## ABOUT THIS TASK
Give again only those lines from the start of the entries through the line holding "ob = bpy.data.objects.new(name, me)", leaving them as they are.

## DATA EXTRACT
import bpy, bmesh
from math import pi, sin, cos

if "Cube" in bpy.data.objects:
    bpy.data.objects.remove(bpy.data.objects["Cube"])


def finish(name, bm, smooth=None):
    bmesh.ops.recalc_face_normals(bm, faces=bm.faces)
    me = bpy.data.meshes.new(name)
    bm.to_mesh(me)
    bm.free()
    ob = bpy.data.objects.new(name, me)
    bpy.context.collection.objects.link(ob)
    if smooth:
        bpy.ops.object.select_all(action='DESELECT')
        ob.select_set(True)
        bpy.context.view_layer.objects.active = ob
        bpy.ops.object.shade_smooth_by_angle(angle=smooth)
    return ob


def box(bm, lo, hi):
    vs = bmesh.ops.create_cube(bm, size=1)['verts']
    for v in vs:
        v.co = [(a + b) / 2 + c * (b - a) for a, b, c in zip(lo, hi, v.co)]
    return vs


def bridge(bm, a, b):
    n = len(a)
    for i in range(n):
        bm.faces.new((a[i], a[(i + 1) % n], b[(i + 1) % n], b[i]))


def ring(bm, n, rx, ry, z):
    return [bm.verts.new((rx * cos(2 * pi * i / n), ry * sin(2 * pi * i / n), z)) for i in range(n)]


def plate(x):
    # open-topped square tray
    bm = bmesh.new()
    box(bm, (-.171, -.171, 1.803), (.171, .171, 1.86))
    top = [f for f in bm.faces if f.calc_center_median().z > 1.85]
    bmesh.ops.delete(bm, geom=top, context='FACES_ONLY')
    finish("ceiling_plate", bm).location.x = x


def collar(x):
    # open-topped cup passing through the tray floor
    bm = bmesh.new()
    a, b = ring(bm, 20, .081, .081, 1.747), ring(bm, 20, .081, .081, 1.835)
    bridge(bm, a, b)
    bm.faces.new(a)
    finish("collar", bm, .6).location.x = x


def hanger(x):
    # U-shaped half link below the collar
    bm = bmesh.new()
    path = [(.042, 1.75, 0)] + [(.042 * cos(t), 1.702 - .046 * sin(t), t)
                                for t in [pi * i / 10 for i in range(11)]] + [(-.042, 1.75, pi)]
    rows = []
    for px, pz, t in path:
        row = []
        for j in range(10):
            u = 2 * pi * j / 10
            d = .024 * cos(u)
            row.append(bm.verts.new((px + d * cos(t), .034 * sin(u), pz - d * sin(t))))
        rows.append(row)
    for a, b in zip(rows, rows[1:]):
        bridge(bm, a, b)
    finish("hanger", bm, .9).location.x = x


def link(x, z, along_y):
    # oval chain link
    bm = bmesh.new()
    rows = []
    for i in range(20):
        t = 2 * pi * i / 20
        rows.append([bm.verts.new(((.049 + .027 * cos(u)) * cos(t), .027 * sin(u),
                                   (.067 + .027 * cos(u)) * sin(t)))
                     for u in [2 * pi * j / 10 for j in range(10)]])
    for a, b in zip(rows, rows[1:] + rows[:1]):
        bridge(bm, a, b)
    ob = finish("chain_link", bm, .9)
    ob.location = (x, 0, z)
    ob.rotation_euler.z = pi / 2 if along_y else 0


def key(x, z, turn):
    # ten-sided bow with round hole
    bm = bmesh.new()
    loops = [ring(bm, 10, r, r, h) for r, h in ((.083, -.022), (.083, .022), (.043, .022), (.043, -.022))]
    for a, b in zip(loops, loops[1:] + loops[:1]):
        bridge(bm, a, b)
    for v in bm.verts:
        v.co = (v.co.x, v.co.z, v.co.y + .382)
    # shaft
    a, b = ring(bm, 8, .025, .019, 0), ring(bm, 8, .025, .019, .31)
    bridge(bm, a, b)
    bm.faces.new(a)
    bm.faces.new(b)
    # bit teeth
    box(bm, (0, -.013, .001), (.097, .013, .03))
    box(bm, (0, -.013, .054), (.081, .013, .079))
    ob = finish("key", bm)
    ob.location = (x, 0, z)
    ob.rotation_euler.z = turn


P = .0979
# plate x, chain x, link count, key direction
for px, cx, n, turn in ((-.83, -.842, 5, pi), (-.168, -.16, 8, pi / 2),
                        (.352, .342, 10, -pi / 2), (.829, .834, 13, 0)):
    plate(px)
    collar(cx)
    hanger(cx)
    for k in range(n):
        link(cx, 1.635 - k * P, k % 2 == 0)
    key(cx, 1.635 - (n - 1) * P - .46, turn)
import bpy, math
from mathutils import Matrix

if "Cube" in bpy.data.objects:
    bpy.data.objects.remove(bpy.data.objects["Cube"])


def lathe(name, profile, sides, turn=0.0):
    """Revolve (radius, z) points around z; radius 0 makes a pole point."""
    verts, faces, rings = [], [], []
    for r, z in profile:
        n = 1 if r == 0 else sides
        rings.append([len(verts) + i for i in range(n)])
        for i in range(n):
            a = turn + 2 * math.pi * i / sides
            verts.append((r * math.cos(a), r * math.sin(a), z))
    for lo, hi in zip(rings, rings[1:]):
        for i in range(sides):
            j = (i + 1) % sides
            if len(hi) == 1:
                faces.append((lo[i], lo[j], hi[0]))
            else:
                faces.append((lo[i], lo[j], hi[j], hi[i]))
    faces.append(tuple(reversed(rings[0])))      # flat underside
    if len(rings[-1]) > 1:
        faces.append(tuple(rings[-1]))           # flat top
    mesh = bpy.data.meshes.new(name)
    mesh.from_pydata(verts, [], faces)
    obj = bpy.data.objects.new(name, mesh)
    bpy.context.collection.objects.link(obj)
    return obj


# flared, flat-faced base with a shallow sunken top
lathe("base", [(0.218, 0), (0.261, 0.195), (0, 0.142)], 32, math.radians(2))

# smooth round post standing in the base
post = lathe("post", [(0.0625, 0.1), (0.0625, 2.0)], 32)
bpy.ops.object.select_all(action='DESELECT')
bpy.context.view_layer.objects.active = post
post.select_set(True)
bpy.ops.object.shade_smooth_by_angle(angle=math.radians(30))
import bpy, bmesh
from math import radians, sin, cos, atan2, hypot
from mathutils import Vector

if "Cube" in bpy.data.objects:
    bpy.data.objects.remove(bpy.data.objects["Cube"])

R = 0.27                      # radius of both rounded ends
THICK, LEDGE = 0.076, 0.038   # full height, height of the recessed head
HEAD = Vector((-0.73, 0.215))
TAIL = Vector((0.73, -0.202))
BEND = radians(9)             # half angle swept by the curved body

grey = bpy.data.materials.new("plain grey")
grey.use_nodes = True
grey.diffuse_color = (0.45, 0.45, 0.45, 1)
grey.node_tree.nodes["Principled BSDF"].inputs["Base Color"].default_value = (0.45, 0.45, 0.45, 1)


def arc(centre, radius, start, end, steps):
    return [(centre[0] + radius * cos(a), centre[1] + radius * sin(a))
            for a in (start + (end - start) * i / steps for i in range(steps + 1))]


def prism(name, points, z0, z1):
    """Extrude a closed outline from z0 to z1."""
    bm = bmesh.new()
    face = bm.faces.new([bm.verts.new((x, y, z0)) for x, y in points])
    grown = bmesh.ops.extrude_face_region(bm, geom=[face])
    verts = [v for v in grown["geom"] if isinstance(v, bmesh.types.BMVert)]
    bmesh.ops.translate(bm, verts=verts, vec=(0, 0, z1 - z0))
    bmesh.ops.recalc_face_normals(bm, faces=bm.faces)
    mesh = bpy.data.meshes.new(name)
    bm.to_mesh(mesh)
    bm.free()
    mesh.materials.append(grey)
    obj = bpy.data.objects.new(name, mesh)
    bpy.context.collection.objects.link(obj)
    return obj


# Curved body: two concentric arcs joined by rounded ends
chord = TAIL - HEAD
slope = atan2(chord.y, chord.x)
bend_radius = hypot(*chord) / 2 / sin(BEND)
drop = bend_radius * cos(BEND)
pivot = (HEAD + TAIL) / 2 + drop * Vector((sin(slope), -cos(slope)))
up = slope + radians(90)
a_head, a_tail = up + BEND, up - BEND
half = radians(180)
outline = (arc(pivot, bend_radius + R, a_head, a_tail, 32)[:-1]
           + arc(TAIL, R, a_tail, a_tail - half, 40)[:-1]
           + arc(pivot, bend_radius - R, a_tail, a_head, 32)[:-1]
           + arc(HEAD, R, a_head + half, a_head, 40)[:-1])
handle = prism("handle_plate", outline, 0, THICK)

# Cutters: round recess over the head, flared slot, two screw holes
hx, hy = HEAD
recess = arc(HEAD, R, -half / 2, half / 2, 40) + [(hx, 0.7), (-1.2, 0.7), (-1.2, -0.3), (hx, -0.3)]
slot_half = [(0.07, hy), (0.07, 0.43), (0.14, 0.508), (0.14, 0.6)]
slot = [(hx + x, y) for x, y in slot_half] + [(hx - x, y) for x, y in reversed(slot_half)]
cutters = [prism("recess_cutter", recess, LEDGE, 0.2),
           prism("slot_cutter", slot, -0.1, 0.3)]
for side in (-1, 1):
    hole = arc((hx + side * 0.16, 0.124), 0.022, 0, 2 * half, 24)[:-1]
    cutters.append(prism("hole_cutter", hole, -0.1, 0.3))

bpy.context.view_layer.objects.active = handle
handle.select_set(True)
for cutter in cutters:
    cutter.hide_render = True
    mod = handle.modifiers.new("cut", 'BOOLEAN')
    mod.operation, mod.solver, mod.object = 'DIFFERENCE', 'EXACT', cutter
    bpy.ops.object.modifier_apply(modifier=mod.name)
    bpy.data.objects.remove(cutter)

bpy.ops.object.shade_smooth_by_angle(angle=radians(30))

## REPLY
import bpy, bmesh
from math import pi, sin, cos

if "Cube" in bpy.data.objects:
    bpy.data.objects.remove(bpy.data.objects["Cube"])


def finish(name, bm, smooth=None):
    bmesh.ops.recalc_face_normals(bm, faces=bm.faces)
    me = bpy.data.meshes.new(name)
    bm.to_mesh(me)
    bm.free()
    ob = bpy.data.objects.new(name, me)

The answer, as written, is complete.